Your assignment ▸ Keep only the lines from the start of the data through the line containing "0.124, 0.034, 1))", and output them exactly.

Raw data ▸
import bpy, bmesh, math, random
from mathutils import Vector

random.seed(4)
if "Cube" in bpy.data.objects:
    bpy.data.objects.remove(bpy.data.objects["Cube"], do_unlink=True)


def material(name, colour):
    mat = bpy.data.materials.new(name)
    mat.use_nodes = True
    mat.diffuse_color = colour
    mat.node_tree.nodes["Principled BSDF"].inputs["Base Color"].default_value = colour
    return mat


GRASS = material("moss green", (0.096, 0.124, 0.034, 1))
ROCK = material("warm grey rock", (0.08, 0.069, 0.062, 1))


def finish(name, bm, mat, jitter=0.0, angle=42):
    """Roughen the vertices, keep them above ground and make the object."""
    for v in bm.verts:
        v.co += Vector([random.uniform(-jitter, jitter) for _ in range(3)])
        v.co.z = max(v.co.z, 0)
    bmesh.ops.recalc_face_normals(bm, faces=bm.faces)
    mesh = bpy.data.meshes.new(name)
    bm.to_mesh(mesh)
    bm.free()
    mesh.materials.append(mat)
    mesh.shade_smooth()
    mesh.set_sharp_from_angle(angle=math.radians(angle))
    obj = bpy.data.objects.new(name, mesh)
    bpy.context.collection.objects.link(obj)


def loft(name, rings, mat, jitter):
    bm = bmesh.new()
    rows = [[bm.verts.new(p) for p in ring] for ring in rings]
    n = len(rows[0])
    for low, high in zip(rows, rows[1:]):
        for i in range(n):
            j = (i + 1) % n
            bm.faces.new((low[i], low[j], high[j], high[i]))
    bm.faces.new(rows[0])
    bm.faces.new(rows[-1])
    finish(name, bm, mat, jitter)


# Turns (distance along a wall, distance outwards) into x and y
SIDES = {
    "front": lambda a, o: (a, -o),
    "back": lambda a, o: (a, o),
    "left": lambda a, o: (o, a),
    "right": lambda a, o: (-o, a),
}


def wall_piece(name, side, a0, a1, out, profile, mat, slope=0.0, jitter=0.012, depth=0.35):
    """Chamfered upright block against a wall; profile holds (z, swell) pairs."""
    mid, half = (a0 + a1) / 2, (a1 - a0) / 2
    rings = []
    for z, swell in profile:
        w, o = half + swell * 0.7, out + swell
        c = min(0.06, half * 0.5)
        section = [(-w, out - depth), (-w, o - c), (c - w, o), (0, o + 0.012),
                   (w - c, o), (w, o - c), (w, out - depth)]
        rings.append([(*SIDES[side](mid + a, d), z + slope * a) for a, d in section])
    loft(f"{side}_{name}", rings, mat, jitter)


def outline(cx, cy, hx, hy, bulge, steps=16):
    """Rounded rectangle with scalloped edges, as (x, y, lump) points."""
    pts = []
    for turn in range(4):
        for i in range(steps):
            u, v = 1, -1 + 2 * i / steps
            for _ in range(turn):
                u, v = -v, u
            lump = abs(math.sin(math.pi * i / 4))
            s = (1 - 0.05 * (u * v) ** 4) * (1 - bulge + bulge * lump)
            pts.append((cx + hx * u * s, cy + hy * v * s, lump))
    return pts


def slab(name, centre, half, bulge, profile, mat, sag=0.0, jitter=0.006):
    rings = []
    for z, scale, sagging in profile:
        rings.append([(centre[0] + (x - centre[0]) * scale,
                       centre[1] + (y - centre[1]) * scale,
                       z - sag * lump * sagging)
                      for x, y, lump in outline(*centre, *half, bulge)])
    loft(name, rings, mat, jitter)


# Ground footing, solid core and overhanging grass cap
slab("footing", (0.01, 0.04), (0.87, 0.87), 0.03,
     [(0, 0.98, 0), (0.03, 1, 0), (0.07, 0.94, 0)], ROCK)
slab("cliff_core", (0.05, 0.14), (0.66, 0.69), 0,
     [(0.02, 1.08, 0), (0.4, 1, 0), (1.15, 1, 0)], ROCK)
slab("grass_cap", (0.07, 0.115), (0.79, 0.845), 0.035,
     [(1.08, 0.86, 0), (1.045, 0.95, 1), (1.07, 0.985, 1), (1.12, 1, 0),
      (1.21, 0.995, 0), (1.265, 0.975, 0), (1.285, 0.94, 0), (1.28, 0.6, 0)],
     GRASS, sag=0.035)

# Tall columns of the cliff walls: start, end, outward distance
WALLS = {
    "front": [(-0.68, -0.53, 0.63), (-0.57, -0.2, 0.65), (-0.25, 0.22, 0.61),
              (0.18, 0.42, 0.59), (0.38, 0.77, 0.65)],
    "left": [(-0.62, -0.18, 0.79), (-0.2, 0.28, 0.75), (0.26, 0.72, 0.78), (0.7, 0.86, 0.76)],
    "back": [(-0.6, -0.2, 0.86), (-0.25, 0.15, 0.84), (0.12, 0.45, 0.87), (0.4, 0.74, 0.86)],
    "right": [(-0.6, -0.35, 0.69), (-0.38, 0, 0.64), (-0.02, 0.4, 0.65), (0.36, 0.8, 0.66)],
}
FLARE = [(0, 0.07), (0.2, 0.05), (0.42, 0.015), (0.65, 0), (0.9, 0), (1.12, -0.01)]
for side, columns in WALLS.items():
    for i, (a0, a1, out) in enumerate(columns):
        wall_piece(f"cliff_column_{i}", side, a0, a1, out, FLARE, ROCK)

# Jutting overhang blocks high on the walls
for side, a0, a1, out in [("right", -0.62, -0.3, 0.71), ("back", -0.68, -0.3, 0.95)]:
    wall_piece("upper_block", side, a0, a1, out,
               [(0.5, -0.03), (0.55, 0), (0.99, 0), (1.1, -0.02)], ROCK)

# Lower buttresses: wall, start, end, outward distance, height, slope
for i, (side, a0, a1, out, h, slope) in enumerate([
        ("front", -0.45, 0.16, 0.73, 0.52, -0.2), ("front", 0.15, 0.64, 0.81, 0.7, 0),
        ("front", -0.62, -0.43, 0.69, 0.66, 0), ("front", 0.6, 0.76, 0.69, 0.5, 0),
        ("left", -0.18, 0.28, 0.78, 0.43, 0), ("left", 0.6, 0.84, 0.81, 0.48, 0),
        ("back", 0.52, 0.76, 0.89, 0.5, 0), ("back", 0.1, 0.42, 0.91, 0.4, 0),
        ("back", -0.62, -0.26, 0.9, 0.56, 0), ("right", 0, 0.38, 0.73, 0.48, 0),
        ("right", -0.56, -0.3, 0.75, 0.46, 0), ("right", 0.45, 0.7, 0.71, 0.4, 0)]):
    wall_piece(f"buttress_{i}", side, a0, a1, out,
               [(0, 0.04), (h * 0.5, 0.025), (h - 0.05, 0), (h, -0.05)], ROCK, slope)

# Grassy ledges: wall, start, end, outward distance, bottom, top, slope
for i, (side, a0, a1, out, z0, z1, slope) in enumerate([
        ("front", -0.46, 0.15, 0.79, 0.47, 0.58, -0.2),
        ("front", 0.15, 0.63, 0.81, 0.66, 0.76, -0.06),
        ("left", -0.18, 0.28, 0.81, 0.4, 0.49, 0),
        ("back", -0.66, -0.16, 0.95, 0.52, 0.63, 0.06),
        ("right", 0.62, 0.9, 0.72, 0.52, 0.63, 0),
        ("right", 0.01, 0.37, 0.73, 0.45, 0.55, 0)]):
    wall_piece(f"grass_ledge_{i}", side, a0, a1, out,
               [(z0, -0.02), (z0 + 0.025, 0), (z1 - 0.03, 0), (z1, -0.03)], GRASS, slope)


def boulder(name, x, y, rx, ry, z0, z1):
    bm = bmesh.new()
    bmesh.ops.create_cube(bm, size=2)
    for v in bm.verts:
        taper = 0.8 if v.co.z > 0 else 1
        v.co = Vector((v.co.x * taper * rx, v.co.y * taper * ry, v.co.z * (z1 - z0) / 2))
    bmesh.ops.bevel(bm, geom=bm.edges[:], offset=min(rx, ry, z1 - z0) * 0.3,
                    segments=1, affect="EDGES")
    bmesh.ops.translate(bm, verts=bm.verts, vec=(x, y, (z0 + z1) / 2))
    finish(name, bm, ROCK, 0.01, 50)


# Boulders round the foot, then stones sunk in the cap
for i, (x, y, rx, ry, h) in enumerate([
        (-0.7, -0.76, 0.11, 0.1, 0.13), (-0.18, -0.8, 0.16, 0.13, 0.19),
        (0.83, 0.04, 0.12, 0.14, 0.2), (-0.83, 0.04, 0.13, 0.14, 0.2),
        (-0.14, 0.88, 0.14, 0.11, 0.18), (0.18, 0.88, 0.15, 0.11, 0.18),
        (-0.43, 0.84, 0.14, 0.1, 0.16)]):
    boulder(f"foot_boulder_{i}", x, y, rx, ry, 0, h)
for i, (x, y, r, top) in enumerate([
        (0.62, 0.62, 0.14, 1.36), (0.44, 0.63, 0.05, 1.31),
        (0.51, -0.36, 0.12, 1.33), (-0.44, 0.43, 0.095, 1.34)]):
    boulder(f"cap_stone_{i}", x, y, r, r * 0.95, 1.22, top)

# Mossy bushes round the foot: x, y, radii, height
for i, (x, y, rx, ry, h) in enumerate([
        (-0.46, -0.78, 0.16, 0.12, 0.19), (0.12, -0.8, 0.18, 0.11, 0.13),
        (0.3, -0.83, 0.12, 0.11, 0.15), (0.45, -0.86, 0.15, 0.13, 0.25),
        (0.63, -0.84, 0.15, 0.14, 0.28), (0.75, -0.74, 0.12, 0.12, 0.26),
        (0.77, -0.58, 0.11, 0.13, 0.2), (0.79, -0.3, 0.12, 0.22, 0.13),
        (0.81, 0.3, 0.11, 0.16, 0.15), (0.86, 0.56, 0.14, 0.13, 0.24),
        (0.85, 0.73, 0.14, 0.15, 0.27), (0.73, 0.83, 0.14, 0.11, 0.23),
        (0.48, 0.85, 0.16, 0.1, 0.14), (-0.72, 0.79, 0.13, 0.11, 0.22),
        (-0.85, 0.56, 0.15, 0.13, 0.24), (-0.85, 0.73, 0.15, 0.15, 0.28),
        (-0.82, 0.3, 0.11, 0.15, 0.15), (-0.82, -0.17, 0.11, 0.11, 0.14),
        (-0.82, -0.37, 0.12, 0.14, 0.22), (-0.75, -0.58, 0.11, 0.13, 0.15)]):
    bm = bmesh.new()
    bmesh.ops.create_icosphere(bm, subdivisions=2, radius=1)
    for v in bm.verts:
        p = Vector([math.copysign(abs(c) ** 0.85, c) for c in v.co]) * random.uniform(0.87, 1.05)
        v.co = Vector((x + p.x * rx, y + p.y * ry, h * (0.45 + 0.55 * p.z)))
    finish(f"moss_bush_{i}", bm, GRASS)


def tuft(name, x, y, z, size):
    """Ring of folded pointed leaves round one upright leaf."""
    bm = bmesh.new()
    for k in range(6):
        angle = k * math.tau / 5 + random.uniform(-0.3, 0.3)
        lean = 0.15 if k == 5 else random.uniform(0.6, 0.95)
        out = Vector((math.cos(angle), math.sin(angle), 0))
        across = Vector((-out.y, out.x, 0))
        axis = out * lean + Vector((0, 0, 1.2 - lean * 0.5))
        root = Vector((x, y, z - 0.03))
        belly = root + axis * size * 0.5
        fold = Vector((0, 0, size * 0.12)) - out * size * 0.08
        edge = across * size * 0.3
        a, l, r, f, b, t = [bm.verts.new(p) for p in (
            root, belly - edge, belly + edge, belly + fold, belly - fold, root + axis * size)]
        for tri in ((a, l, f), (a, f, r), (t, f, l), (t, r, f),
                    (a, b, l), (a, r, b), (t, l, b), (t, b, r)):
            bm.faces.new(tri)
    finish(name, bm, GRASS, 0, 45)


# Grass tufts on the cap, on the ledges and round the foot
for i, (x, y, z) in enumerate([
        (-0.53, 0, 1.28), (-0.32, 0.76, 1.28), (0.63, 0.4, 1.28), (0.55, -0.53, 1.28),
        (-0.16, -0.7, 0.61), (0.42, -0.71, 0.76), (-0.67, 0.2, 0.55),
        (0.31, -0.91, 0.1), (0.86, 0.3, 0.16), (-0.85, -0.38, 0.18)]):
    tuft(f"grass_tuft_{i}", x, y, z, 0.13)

Solution ▸
import bpy, bmesh, math, random
from mathutils import Vector

random.seed(4)
if "Cube" in bpy.data.objects:
    bpy.data.objects.remove(bpy.data.objects["Cube"], do_unlink=True)


def material(name, colour):
    mat = bpy.data.materials.new(name)
    mat.use_nodes = True
    mat.diffuse_color = colour
    mat.node_tree.nodes["Principled BSDF"].inputs["Base Color"].default_value = colour
    return mat


GRASS = material("moss green", (0.096, 0.124, 0.034, 1))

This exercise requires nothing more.